Some conditions can feel similar to cervical osteoarthritis, so it is imperative to see a doctor for an accurate diagnosis and effective treatment plan.

Initial Doctor Visit

In order to diagnose the cause of a patient’s neck pain, the doctor will likely start with the following:

Review patient’s medical history

Many conditions can be ruled out simply by gathering a detailed list of the patient’s current symptoms, past medical history, and current lifestyle habits.

Perform a physical exam

To further narrow down the list of possible neck pain causes, the doctor will palpate (feel) the patient’s neck for any abnormalities or tenderness, as well as test the neck for any noticeable weakness or reduced range of motion. If the patient has complained of symptoms radiating down the arm, the doctor will also likely perform Spurling’s test by gently applying pressure to the top of the head while bent to the side. Spurling’s test checks to see if compressing the cervical spine (temporarily) worsens or recreates the patient’s symptoms, which could indicate a pinched nerve.

If the doctor collects enough information to suspect cervical osteoarthritis, he or she will likely recommend starting the patient on a nonsurgical treatment program.


Advanced Diagnostic Techniques

If the medical history and physical exam do not give the doctor enough information, or if the initial treatment plan is not providing relief, advanced diagnostics might be requested. This could include one or more of the following:


Using electromagnetic radiation, an X-ray (radiograph) of the spine can show good images of the bones and cartilage, and whether they are degenerating.

MRI scan

Using radio waves and a strong magnet, an MRI creates a series of detailed cross-sections of soft tissues and bones. An MRI scan does not show bones as well as an x-ray, but the MRI is better at showing soft tissues and can be useful if nerve compression is suspected.

Diagnostic injections

A certified medical professional can use x-ray guidance to administer an injection that delivers medicine (a steroid and/or anesthetic) directly into or near the cervical facet joint. A cervical facet injection goes into the joint, whereas a medial branch nerve block goes near the joint and delivers medicine to the small nerves that carry pain signals from the facet joint to the brain. While these types of injections can bring temporary relief of a few weeks or a few months, they are more of a diagnostic tool to see if the facet joint is the source of pain. Some studies indicate that the medial branch nerve blocks tend to offer longer-lasting relief than facet joint injections in the cervical spine. 1 Boswell MV, Colson JD, Sehgal N, Dunbar EE, Epter R. A systematic review of therapeutic facet joint interventions in chronic spinal pain. Pain Physician. 2007; 10:229-53.

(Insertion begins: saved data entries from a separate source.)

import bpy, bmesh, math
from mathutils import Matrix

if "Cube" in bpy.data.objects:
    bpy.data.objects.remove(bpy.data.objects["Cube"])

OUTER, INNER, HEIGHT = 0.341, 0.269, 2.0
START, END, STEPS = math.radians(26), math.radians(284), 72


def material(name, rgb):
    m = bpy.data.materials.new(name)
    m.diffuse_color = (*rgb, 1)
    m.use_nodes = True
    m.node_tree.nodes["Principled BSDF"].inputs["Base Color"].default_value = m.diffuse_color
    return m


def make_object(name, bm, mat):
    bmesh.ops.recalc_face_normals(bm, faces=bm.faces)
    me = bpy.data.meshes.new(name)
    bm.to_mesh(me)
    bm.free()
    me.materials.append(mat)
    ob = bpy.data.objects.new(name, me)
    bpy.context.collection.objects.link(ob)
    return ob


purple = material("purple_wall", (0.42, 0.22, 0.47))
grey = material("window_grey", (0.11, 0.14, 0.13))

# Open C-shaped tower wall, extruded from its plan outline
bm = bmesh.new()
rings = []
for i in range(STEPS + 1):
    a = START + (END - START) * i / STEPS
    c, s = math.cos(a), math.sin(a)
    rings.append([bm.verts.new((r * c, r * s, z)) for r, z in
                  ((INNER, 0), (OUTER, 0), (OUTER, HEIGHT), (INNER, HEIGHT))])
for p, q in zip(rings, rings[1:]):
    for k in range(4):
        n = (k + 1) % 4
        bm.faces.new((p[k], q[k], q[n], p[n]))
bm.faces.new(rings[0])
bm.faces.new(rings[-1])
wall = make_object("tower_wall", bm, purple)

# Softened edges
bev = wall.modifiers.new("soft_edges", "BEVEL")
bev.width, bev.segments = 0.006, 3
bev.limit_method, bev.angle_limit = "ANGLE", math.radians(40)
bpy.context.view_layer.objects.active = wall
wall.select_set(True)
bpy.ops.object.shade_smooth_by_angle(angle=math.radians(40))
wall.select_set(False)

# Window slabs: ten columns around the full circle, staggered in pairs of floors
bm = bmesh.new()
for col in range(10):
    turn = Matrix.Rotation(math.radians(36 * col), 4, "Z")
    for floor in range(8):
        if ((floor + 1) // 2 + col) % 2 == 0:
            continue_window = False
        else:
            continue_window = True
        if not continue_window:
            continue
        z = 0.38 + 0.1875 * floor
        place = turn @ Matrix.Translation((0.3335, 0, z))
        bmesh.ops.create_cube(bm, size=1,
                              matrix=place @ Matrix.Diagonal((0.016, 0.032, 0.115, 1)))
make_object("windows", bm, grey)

See Selective Nerve Root Block Injections

Electrodiagnostic testing

Various tests can be done to check nerve function. Two tests commonly done together include an electromyography (EMG), which measures electrical activity in muscles, and a nerve conduction study, which measures how fast nerves are sending signals. A problem detected during electrodiagnostic testing could indicate a nerve in the neck is being compressed due to spinal degeneration.

This is not a complete list of advanced diagnostic techniques. Many other possibilities exist, including CT scan with myelogram.

Advanced diagnostic testing tends to be expensive and inconvenient, so they are typically not used unless other diagnostic options have been exhausted.


Diagnosis Can Be Elusive

There is no one test that can be used to diagnose cervical osteoarthritis. Instead, the doctor will collect as much relevant information as possible to exclude certain conditions and narrow down the list to eventually reach an accurate diagnosis.

Furthermore, it is important to remember that imaging studies, such as x-rays, MRI scans, or CT scans, may show results that do not match the patient’s symptoms. For example, an MRI scan may indicate severe spinal degeneration but the patient’s symptoms may not seem to stem from that area. Likewise, a patient may have severe symptoms but the MRI might not show significant spinal degeneration.

As such, it is important for any treatment plan to address the patient’s stated symptoms as opposed to solely relying on an imaging study or any other diagnostic test.

  • 1 Boswell MV, Colson JD, Sehgal N, Dunbar EE, Epter R. A systematic review of therapeutic facet joint interventions in chronic spinal pain. Pain Physician. 2007; 10:229-53.

Dr. Kai-Ming Fu is a neurosurgeon at the Weill Cornell Medicine Center for Comprehensive Spine Care in New York. He specializes in spinal deformity and reconstruction and has several years of clinical experience treating back and neck pain.